A lady went to the bar on a cruise ship, and ordered a Scotch, with two drops of water. The bartender gave her the drink, and she said, "I'm on this cruise to celebrate my 80th birthday, and it's today."
The bartender said, "Well, since it's your birthday, this one's on me."
As the lady finished her drink, a woman, to her right, said, "I'd like to buy you a drink, too." The lady said, "Thank you, how sweet of you. OK, then, Bartender, I want another Scotch, with two drops of water."
"Coming up," said the bartender.
As she finished that drink, a man, to her left, said, "I'd like to buy you a drink too." The lady said, "Thank you very much, my dear. Bartender, I'll have another Scotch, with two drops of water."

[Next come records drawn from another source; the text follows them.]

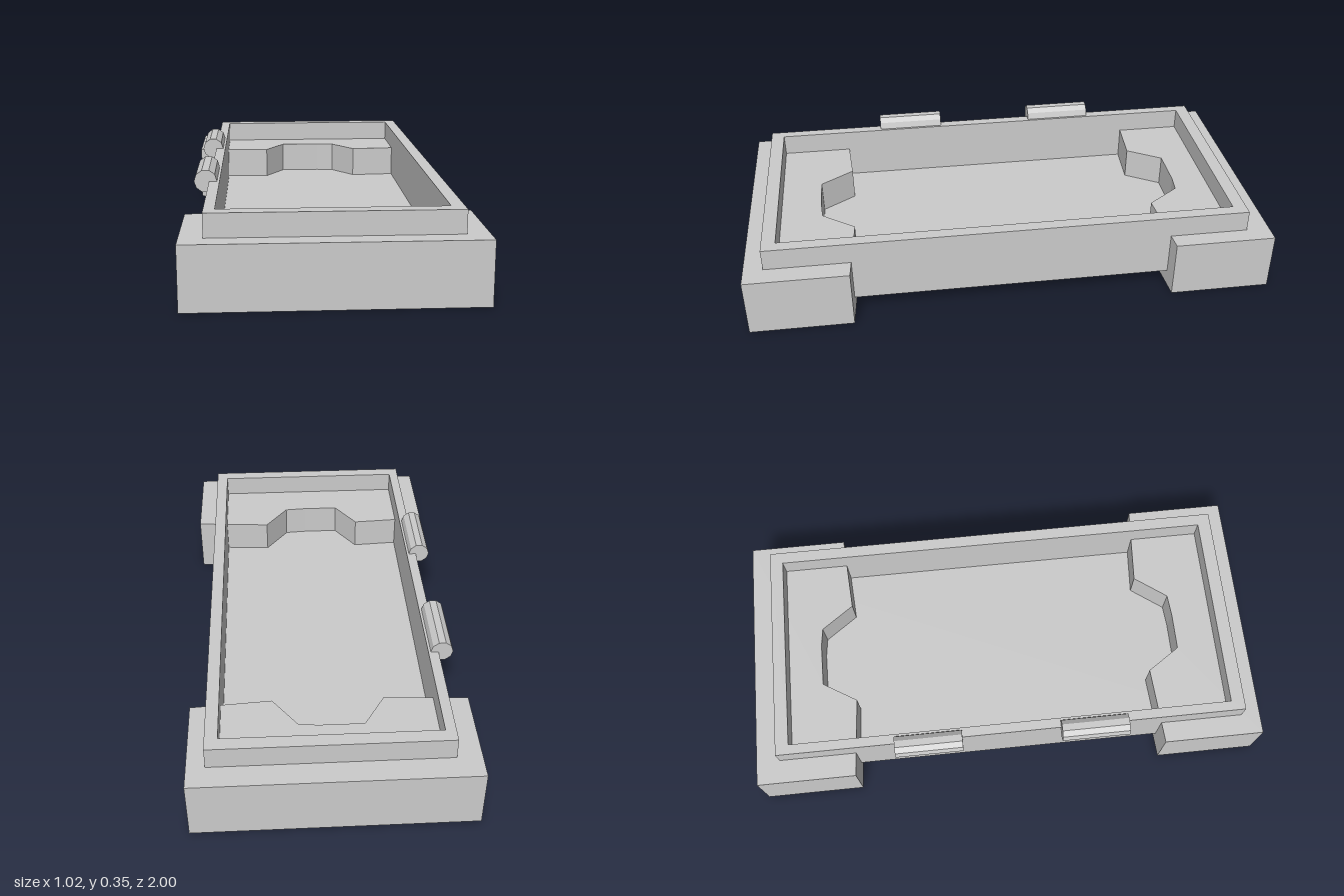
import * as THREE from 'three';

const material = new THREE.MeshStandardMaterial({ color: 0xcccccc, flatShading: true });

function addMesh(parent, name, geometry) {
  const mesh = new THREE.Mesh(geometry, material);
  mesh.name = name;
  parent.add(mesh);
  return mesh;
}

// Outline given as [x, z] points, raised from y0 to y1
const toPoints = (outline) => outline.map(([x, z]) => new THREE.Vector2(x, -z));
function slab(outline, y0, y1, hole) {
  const shape = new THREE.Shape(toPoints(outline));
  if (hole) shape.holes.push(new THREE.Path(toPoints(hole)));
  const geometry = new THREE.ExtrudeGeometry(shape, { depth: y1 - y0, bevelEnabled: false });
  return geometry.rotateX(-Math.PI / 2).translate(0, y0, 0);
}

// Counter-clockwise from above, so that the faces of a hole point into it
const rectangle = (x0, x1, z0, z1) => [[x0, z1], [x1, z1], [x1, z0], [x0, z0]];

export function createModel() {
  const group = new THREE.Group();
  group.name = 'tray';

  // Open tray: wall ring around a thin floor
  const outer = rectangle(-0.422, 0.434, -0.91, 0.927);
  const inner = rectangle(-0.384, 0.388, -0.859, 0.875);
  addMesh(group, 'trayWalls', slab(outer, 0.06, 0.309, inner));
  addMesh(group, 'trayFloor', slab(inner, 0.06, 0.1));

  // End blocks, each with a trapezoid notch facing the middle
  addMesh(group, 'frontBlock', slab([
    [-0.502, 0.61], [-0.2, 0.592], [-0.115, 0.72], [0.03, 0.72], [0.115, 0.714],
    [0.207, 0.589], [0.512, 0.612], [0.512, 1], [-0.502, 1],
  ], 0, 0.226));
  addMesh(group, 'backBlock', slab([
    [-0.512, -0.615], [-0.205, -0.595], [-0.125, -0.727], [0.04, -0.727], [0.112, -0.719],
    [0.203, -0.593], [0.5, -0.614], [0.5, -1], [-0.512, -1],
  ], 0, 0.226));

  // Ten-sided hinge barrels on the right rim
  for (const [name, z] of [['frontHinge', 0.33], ['backHinge', -0.318]]) {
    const barrel = new THREE.CylinderGeometry(0.042, 0.042, 0.262, 10);
    barrel.rotateY(Math.PI / 2).rotateX(Math.PI / 2);
    addMesh(group, name, barrel).position.set(-0.435, 0.31, z);
  }
  return group;
}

"Coming right up," the bartender said.
As he gave her the drink, this time, he said, "Ma'am, I'm dying of curiosity. Why the Scotch with only two drops of water?"
The old woman giggled, and replied, "Sonny, when you're my age, you've learned how to hold your liquor. Water, however, is a whole other issue."